━━━ DATA
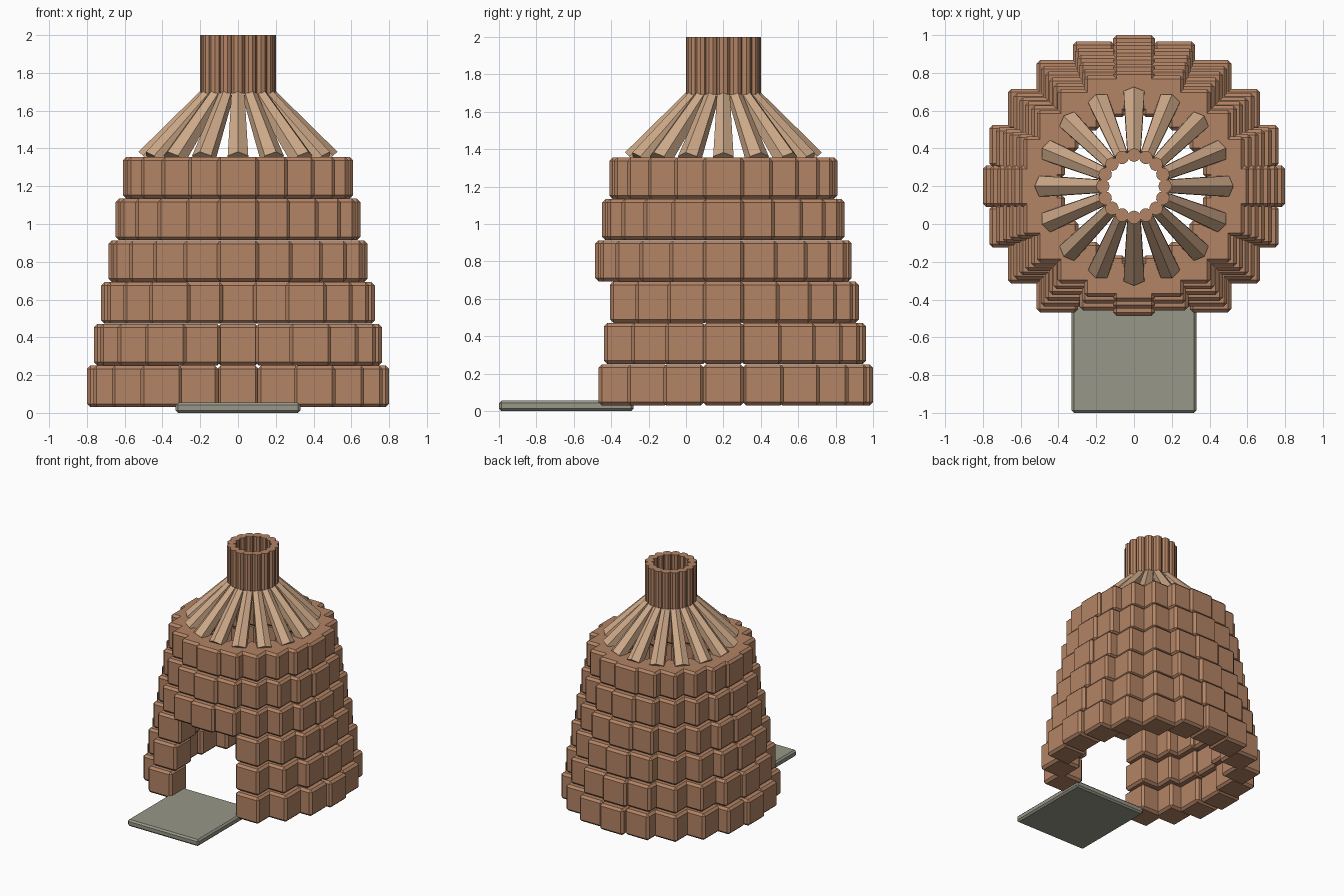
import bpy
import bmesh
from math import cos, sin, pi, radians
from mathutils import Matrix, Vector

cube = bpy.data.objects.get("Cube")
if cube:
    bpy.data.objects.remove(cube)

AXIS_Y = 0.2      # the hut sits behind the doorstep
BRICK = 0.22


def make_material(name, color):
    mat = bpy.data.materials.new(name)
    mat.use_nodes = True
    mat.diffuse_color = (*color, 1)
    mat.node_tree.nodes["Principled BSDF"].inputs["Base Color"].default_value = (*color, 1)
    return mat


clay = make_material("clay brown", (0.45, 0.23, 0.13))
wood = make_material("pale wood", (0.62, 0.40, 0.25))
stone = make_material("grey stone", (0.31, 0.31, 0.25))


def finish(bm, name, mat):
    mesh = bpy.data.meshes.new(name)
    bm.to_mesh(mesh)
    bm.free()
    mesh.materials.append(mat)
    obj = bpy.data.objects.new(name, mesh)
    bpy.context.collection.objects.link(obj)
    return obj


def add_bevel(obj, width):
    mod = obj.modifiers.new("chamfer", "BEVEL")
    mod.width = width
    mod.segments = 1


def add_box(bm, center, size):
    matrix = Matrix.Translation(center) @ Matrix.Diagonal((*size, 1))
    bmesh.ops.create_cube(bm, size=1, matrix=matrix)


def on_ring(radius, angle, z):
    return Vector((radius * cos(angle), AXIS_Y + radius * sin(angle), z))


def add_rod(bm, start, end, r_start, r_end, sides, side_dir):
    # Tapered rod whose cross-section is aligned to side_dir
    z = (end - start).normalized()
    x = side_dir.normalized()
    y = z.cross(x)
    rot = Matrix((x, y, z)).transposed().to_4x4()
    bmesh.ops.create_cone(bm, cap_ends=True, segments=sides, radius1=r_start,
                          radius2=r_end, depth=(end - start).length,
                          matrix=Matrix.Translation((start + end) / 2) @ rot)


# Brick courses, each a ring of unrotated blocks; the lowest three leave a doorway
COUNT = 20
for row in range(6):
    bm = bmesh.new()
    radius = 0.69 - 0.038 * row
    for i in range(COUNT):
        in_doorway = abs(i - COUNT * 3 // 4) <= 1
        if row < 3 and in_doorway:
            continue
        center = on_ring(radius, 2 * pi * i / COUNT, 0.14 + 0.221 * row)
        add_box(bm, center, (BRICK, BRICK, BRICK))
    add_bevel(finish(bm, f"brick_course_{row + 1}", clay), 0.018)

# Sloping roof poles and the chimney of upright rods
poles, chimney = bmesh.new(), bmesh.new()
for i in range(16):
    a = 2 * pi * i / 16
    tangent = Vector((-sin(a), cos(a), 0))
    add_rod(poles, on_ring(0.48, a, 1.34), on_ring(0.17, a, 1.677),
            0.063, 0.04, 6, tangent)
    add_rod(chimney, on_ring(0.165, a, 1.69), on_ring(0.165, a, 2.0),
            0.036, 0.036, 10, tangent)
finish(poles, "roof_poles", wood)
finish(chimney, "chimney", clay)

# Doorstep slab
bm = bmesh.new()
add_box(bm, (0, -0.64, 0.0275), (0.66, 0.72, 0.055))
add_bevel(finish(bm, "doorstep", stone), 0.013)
━━━━━━
━━━ DATA
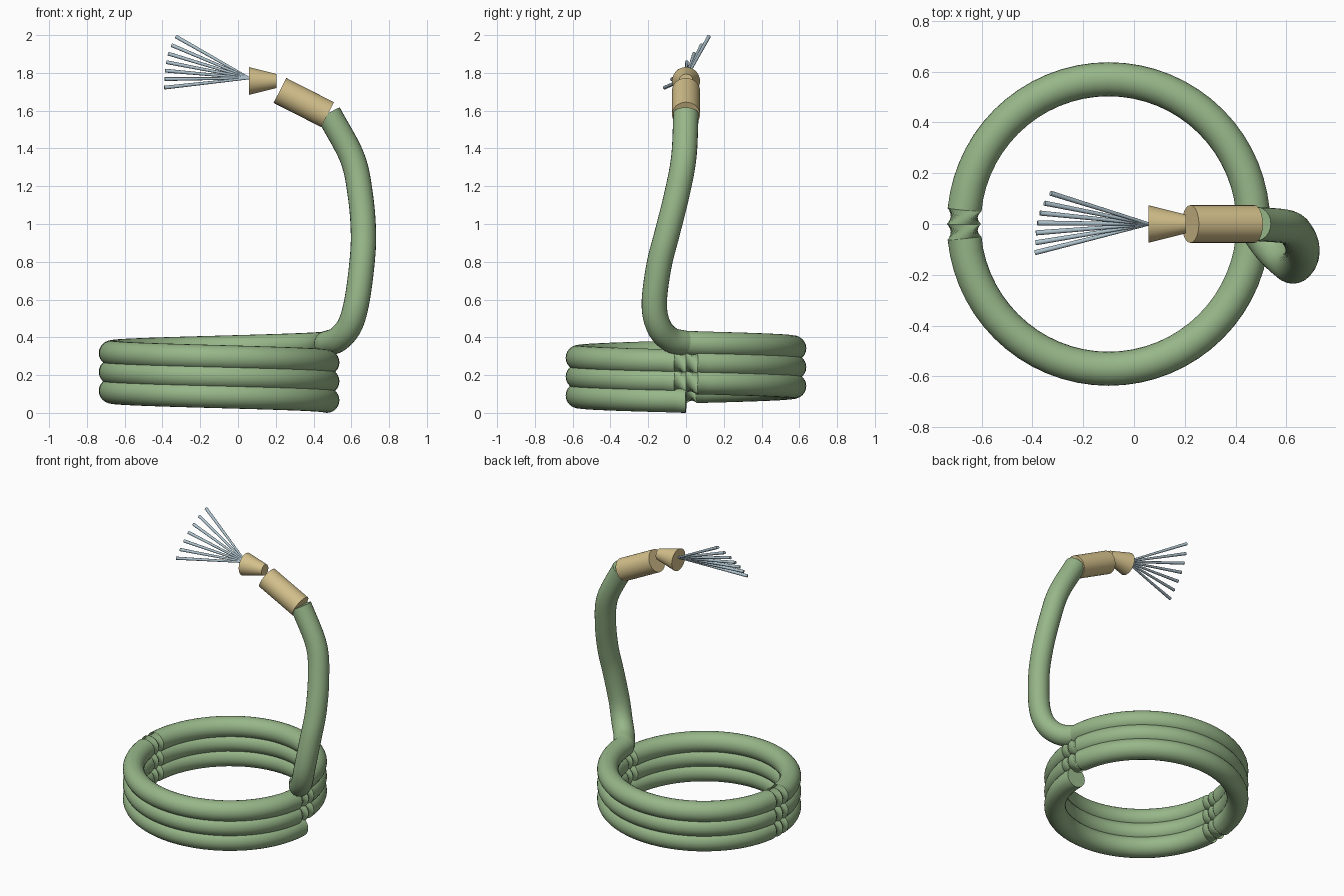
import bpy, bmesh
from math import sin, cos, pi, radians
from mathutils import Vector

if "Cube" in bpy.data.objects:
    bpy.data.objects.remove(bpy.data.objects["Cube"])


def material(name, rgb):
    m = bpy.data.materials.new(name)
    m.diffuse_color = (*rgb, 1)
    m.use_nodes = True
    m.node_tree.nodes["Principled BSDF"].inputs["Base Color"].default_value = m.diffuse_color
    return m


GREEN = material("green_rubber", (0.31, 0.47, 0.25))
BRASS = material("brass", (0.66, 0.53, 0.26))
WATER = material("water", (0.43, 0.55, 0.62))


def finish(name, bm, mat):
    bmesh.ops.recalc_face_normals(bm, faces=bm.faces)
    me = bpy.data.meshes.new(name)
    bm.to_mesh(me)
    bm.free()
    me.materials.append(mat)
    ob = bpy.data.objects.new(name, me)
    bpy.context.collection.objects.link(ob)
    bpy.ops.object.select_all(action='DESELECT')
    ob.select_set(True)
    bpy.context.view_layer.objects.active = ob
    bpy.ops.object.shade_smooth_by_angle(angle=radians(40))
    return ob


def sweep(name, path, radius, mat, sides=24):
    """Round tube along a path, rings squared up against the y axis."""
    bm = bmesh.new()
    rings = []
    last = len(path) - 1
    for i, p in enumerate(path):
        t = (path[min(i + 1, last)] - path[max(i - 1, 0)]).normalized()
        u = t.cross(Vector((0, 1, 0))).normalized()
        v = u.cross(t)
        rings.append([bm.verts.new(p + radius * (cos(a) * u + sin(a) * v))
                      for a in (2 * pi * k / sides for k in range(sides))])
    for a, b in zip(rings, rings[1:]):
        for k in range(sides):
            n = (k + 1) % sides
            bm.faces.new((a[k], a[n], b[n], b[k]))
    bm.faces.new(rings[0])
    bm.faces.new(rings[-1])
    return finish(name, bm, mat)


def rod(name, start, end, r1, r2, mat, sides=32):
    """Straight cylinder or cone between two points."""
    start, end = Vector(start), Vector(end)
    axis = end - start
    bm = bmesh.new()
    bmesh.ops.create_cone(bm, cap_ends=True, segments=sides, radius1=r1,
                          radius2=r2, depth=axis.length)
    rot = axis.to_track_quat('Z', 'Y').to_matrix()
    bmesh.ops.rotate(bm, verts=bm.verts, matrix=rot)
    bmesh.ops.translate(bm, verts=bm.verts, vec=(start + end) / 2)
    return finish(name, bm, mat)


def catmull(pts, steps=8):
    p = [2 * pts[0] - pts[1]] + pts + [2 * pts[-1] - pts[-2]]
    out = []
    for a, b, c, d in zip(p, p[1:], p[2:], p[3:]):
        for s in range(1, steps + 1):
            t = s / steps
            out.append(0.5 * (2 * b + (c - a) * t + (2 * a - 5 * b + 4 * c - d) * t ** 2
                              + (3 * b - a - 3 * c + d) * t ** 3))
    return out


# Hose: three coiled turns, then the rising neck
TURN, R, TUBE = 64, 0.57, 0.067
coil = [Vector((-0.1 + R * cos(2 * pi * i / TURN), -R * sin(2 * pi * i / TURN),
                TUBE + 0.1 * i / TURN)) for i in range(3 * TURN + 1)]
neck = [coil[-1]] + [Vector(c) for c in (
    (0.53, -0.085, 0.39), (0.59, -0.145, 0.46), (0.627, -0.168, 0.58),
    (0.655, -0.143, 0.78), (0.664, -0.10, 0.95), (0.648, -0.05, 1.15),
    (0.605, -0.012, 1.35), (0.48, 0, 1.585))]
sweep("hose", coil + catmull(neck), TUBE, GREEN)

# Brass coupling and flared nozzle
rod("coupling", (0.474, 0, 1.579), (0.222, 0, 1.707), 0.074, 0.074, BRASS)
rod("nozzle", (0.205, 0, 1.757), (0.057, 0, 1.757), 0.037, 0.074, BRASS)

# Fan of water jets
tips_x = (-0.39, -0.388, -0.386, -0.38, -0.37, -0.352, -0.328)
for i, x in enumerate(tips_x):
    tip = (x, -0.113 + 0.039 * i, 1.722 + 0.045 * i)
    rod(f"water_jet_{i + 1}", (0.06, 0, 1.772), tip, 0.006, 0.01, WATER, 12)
━━━━━━
EXERCISE:
Every line above that has the string "import" needs to be copied.

TASK OUTPUT:
import bpy
import bmesh
from math import cos, sin, pi, radians
from mathutils import Matrix, Vector
import bpy, bmesh
from math import sin, cos, pi, radians
from mathutils import Vector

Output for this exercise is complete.